Copy out, from the entries below, each line that holds the string "materials".

---*---

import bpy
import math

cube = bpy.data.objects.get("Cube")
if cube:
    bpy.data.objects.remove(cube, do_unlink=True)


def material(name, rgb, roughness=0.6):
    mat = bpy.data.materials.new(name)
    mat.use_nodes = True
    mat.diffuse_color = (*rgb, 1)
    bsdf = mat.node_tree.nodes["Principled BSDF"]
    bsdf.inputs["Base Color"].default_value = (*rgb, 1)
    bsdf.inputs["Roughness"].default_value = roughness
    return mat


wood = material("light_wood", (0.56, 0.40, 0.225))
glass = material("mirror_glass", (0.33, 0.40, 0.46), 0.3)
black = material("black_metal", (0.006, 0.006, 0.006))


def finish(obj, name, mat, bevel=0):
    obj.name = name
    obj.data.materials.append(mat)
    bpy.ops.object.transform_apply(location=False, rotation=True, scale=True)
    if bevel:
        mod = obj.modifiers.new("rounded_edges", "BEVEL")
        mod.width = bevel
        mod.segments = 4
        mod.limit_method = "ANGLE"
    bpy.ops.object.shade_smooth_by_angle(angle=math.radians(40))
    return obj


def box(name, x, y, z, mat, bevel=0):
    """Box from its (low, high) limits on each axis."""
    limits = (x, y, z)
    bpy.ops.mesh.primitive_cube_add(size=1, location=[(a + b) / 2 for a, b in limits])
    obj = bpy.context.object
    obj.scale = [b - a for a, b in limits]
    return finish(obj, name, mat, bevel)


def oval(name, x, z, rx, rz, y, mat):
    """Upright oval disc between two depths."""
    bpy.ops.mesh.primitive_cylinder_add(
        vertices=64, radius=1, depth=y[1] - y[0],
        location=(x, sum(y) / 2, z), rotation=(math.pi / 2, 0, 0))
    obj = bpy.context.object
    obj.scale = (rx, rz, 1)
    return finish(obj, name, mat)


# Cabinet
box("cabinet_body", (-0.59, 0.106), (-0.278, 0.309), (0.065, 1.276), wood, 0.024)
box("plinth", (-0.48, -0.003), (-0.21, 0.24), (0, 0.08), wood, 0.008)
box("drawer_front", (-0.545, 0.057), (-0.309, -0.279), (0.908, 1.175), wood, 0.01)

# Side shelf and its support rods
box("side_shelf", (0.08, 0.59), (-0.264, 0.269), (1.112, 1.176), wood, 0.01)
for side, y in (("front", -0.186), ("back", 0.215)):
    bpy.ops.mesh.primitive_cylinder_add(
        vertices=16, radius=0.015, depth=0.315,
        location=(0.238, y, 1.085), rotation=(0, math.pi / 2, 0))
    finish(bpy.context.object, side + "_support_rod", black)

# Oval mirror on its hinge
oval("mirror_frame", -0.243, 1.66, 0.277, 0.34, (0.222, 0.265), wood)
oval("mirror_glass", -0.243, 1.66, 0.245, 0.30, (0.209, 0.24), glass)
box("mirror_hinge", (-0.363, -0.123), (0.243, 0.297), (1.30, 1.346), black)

---*---

## RESULT
    mat = bpy.data.materials.new(name)
    obj.data.materials.append(mat)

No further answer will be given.